Traders work on of the New York Stock Exchange (NYSE) September 16, 2008 in New York City. In trading yesterday the Dow Jones Industrial Average fell 4.4% or 500 points, its worst single day loss since the terrorist attacks in September 2001.
Spencer Platt/Getty Images

Stocks skidded again Wednesday, with anxieties about the financial system still running high even after the government bailed out the insurer American International Group Inc. The Dow Jones industrial average dropped about 200 points.

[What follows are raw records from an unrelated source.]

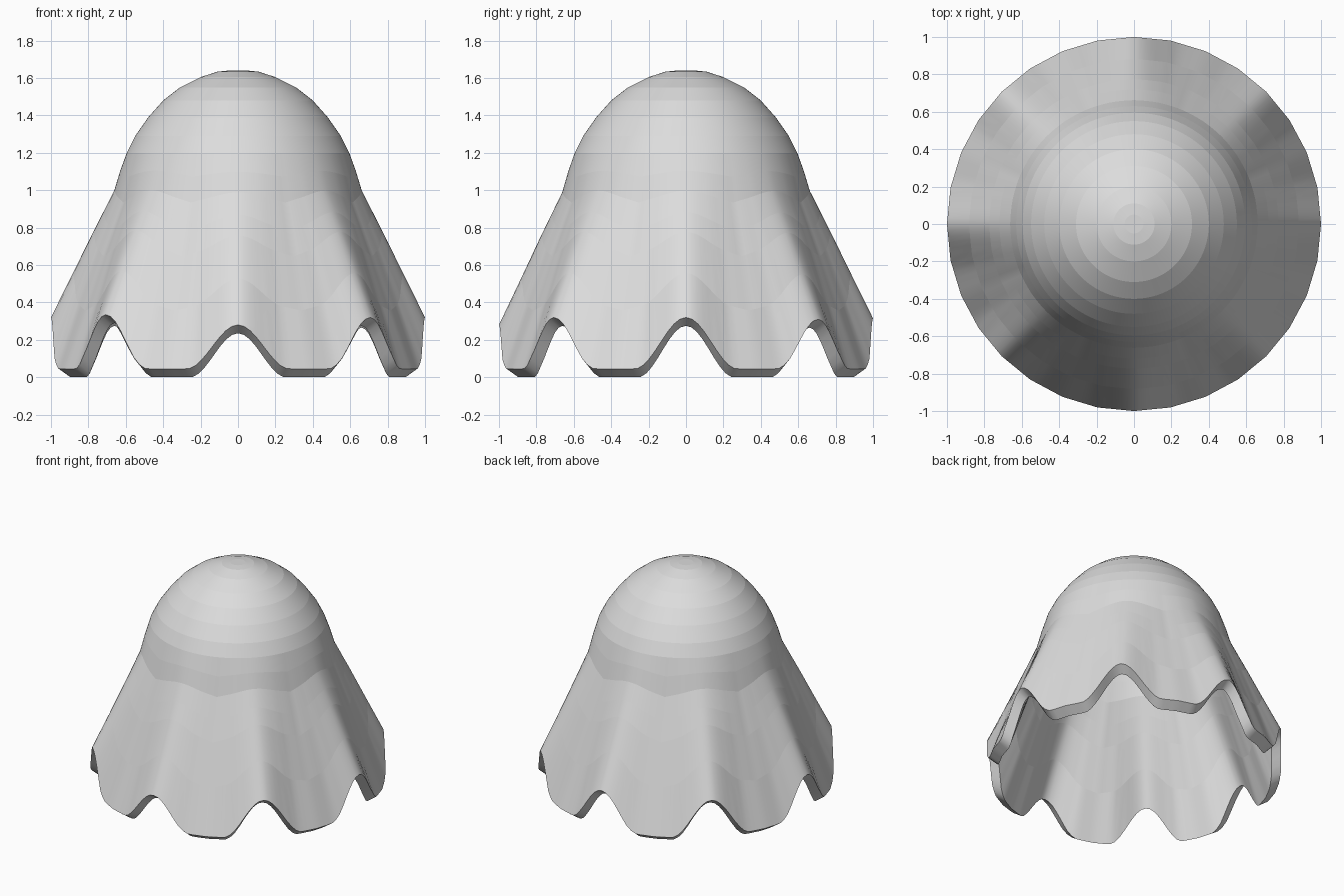
import bpy, bmesh, math

if "Cube" in bpy.data.objects:
    bpy.data.objects.remove(bpy.data.objects["Cube"])

SIDES = 32            # sides of the round hem outline
SUB = 6               # hem samples per side
N = SIDES * SUB
THICK = 0.065
FOOT = 0.045          # height of the outer hem at its lowest
# Notch heights, every 45 degrees starting at +x
PEAKS = [.32, .31, .315, .32, .32, .335, .28, .32]
DOME = [(.05, 1.64), (.11, 1.634), (.2, 1.605), (.31, 1.55), (.4, 1.48),
        (.48, 1.39), (.55, 1.29), (.595, 1.2)]
# Skirt rings: (radius, fraction of the way from dome edge down to hem)
SKIRT = [(.63, .11), (.662, .23), (.72, .36), (.774, .48), (.882, .73), (1.0, 1.0)]


def hem_height(deg, s):
    """Scalloped hem; higher rings use a rounded wave creased at its low points."""
    k = round(deg / 45)
    d = abs(deg - 45 * k)
    rise = PEAKS[k % 8] - FOOT
    soft = .5 + .5 * math.cos(math.pi * min(d / 16, 1))
    fold = math.cos(math.pi * d / 45)
    return FOOT + rise * (soft * s + fold * (1 - s))


def outline_point(r, i, straight):
    """Point i on a circle, blended towards straight sides."""
    a, f = divmod(i, SUB)
    ang = 2 * math.pi * i / N
    mid = 2 * math.pi * (a + .5) / SIDES
    flat = math.cos(math.pi / SIDES) / math.cos(ang - mid)
    r *= 1 + (flat - 1) * straight
    return r * math.cos(ang), r * math.sin(ang)


def shell(bm, t):
    """One cloth surface set in by t; returns its hem ring."""
    top = bm.verts.new((0, 0, 1.64 - t))
    rings = []
    for r, z in DOME:
        k = t / math.hypot(r, z - 1.05)     # inwards, towards the dome centre
        rings.append([bm.verts.new((*outline_point(r * (1 - k), i, 0), z - k * (z - 1.05)))
                      for i in range(N)])
    for r, s in SKIRT:
        ring = []
        for i in range(N):
            z = 1.2 + (hem_height(360 * i / N, s) - 1.2) * s
            ring.append(bm.verts.new((*outline_point(r - t, i, s), z - t * (.3 + .39 * s))))
        rings.append(ring)
    for i in range(N):
        bm.faces.new((top, rings[0][i], rings[0][(i + 1) % N]))
    for a, b in zip(rings, rings[1:]):
        bridge(bm, a, b)
    # Crisp horizontal bands, smooth all the way round
    for ring in rings:
        for i in range(N):
            bm.edges.get((ring[i], ring[(i + 1) % N])).smooth = False
    return rings[-1]


def bridge(bm, a, b):
    for i in range(N):
        j = (i + 1) % N
        bm.faces.new((a[i], b[i], b[j], a[j]))


# Draped cloth: outer surface, inner surface and the rim joining them
bm = bmesh.new()
outer = shell(bm, 0)
inner = shell(bm, THICK)
bridge(bm, outer, inner)
bmesh.ops.recalc_face_normals(bm, faces=bm.faces)
for face in bm.faces:
    face.smooth = True
mesh = bpy.data.meshes.new("draped_cloth")
bm.to_mesh(mesh)
bm.free()

mat = bpy.data.materials.new("light grey cloth")
mat.diffuse_color = (.72, .72, .72, 1)
mat.use_nodes = True
mat.node_tree.nodes["Principled BSDF"].inputs["Base Color"].default_value = mat.diffuse_color
mesh.materials.append(mat)
cloth = bpy.data.objects.new("draped_cloth", mesh)
bpy.context.collection.objects.link(cloth)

The Federal Reserve is giving a two-year, $85 billion loan to AIG in exchange for a nearly 80 percent stake in the company. Wall Street had feared that the insurer, which has lost billions in the risky business of insuring against bond defaults, would follow the investment bank Lehman Brothers Holdings Inc. into bankruptcy.

Lehman, after filing for bankruptcy protection on Monday, sold its North American investment banking and trading operations to Barclays, Britain's third-largest bank, on Tuesday for the bargain price of $250 million.

Stock traders
Traders work the floor of the New York Stock Exchange after the Fed board rate decision was announced March 18, 2008 in New York City. Stocks held on to their gains earned before the Federal Reserve's announcement of cutting a key interest rate by three-quarters, the Dow Jones was up 2.5 percent during afternoon trading.
Hiroko Masuike/Getty Images

The moves by the Fed and Barclays lift some of the uncertainty surrounding two of the most precarious pillars of the U.S. financial system, but investors' worries are far from erased.

The two independent Wall Street investment banks left standing - Goldman Sachs Group Inc. and Morgan Stanley - remain under scrutiny. Morgan Stanley revealed its quarterly earnings early late Tuesday, posting a better-than-expected 7 percent slide in fiscal third-quarter profit and insisting that it is surviving the credit crisis that has ravaged many of its peers.

Over the weekend, Merrill Lynch, the world's largest brokerage, sold itself in a last-ditch effort to avoid failure to Bank of America Corp.

Furthermore, the troubles in the financial sector could exacerbate the problems facing the weak U.S. economy. The Commerce Department reported Wednesday that new home construction fell by 6.2 percent in August to 895,000 units, the slowest building pace since January 1991.

Slumping demand for houses, sinking home prices and mortgage defaults have been the catalysts behind Wall Street's turmoil - and the risky mortgage-backed assets held by the nation's banks are not apt to regain in value until the housing market turns around.

A day after Wall Street regained some of Monday's nosedive, the Dow fell 200.54, or 1.81 percent, to 10,858.48 in early trading.

Broader stock indicators also tumbled. The Standard & Poor's 500 index fell 21.38, or 1.76 percent, to 1,192.22. The Nasdaq composite index fell 44.21, or 1.76 percent, to 1,192.22.

(Copyright 2008 by The Associated Press.  All Rights Reserved.)